(Plain-text document sources)
▼

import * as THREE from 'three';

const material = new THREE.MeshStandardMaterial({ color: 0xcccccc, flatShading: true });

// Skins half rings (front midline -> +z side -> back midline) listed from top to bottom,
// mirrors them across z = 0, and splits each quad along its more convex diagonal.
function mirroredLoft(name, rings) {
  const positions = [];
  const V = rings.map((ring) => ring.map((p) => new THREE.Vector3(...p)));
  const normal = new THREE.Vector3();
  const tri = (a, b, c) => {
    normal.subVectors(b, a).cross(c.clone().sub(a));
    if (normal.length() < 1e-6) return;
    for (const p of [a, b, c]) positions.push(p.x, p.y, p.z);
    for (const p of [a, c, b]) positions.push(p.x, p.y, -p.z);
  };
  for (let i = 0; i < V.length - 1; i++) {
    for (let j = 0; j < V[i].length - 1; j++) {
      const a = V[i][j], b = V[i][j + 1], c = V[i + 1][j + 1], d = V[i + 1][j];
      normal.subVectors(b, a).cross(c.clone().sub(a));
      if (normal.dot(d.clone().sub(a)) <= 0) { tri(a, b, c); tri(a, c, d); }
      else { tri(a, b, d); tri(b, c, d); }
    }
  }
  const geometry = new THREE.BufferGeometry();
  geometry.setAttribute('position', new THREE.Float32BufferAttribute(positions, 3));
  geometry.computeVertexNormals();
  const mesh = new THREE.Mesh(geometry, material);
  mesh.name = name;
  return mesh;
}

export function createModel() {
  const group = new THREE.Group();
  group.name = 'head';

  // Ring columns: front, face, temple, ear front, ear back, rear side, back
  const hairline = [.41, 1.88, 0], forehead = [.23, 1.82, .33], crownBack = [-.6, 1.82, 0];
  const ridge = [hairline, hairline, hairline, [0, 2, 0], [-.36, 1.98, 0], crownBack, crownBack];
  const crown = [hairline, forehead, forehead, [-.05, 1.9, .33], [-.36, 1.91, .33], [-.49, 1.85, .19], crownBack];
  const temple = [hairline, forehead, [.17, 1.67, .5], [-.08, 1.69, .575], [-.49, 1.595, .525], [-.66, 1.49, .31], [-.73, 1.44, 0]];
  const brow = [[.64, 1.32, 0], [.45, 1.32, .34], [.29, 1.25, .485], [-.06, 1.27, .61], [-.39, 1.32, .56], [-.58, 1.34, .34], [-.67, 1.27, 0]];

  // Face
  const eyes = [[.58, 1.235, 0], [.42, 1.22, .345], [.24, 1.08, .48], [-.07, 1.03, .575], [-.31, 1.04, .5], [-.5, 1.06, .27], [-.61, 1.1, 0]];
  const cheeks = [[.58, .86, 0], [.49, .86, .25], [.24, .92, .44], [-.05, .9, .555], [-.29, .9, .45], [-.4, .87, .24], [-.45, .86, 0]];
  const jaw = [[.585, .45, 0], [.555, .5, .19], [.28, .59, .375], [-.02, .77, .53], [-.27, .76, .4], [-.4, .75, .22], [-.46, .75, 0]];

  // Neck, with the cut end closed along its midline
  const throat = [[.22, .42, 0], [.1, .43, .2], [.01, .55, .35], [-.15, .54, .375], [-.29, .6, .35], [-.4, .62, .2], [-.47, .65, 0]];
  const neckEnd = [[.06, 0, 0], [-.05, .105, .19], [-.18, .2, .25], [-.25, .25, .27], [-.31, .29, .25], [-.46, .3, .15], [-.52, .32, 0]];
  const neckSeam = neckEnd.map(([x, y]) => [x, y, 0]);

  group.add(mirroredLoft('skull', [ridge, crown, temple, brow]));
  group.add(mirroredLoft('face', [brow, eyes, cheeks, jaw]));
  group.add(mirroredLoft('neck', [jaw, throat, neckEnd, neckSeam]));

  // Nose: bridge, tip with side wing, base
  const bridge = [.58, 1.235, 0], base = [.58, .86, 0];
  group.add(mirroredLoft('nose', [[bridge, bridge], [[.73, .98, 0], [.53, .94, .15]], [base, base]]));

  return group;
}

▲
▼

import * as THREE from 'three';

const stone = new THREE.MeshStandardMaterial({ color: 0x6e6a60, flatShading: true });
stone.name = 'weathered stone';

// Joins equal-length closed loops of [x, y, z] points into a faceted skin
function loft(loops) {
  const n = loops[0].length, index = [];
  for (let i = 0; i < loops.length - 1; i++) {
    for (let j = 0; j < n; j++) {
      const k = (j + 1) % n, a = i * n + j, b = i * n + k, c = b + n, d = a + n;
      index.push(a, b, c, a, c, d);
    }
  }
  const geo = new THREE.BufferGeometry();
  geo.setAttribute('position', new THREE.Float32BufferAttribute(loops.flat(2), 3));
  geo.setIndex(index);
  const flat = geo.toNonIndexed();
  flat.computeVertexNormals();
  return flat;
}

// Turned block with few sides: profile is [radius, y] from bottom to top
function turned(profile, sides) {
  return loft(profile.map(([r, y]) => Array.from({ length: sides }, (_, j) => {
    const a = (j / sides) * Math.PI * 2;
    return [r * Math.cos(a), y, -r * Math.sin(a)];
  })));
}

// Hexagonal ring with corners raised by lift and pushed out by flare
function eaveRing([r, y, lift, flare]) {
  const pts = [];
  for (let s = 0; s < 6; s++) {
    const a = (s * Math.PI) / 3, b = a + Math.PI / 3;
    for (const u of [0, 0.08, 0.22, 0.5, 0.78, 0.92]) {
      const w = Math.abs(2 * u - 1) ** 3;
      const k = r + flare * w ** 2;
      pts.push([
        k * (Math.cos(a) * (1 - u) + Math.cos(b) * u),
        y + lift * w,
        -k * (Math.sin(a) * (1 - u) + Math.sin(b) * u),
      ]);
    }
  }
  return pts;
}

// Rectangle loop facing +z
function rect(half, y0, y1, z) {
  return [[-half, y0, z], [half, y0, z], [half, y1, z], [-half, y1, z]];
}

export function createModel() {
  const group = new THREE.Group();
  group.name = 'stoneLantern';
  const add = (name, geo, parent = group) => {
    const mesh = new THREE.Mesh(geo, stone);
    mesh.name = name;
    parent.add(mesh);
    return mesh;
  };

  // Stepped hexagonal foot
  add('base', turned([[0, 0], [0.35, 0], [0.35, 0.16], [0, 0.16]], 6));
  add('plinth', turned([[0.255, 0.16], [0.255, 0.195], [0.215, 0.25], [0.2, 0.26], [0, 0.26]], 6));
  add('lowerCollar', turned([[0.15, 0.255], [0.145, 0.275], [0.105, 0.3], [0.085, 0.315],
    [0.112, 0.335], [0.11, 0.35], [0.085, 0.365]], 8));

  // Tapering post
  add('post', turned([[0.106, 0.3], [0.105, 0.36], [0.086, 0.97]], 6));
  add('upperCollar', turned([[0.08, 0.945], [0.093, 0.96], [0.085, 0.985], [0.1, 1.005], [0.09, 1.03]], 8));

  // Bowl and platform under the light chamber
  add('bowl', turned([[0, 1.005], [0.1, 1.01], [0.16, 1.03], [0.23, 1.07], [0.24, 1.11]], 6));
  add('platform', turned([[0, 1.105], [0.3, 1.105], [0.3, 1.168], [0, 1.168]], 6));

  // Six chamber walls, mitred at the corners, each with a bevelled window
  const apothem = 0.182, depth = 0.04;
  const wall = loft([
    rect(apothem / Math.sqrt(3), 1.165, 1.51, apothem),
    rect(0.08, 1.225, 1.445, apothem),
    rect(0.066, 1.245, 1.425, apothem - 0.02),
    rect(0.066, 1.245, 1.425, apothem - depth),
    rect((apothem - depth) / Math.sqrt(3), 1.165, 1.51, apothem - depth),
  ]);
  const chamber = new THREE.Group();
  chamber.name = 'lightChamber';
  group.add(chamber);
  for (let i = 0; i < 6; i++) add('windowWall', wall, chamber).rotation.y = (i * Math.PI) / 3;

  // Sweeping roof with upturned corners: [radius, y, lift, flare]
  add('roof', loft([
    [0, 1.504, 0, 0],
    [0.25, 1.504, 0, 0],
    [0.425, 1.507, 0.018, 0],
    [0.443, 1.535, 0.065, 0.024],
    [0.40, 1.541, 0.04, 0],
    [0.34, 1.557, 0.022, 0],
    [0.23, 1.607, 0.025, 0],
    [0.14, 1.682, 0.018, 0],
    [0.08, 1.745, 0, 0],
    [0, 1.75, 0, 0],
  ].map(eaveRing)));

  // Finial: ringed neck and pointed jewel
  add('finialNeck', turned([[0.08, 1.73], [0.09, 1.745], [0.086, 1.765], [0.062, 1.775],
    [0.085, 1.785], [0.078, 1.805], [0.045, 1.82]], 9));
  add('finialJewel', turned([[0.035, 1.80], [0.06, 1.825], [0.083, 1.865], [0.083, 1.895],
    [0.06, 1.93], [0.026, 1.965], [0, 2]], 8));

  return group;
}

▲

▸ How to complete this task:
Return, unchanged, the run of lines above that opens with the line containing "const a = V[i][j], b" and closes with the line containing "[-.73, 1.44, 0]];". Include both.

▸ Response to this task:
      const a = V[i][j], b = V[i][j + 1], c = V[i + 1][j + 1], d = V[i + 1][j];
      normal.subVectors(b, a).cross(c.clone().sub(a));
      if (normal.dot(d.clone().sub(a)) <= 0) { tri(a, b, c); tri(a, c, d); }
      else { tri(a, b, d); tri(b, c, d); }
    }
  }
  const geometry = new THREE.BufferGeometry();
  geometry.setAttribute('position', new THREE.Float32BufferAttribute(positions, 3));
  geometry.computeVertexNormals();
  const mesh = new THREE.Mesh(geometry, material);
  mesh.name = name;
  return mesh;
}

export function createModel() {
  const group = new THREE.Group();
  group.name = 'head';

  // Ring columns: front, face, temple, ear front, ear back, rear side, back
  const hairline = [.41, 1.88, 0], forehead = [.23, 1.82, .33], crownBack = [-.6, 1.82, 0];
  const ridge = [hairline, hairline, hairline, [0, 2, 0], [-.36, 1.98, 0], crownBack, crownBack];
  const crown = [hairline, forehead, forehead, [-.05, 1.9, .33], [-.36, 1.91, .33], [-.49, 1.85, .19], crownBack];
  const temple = [hairline, forehead, [.17, 1.67, .5], [-.08, 1.69, .575], [-.49, 1.595, .525], [-.66, 1.49, .31], [-.73, 1.44, 0]];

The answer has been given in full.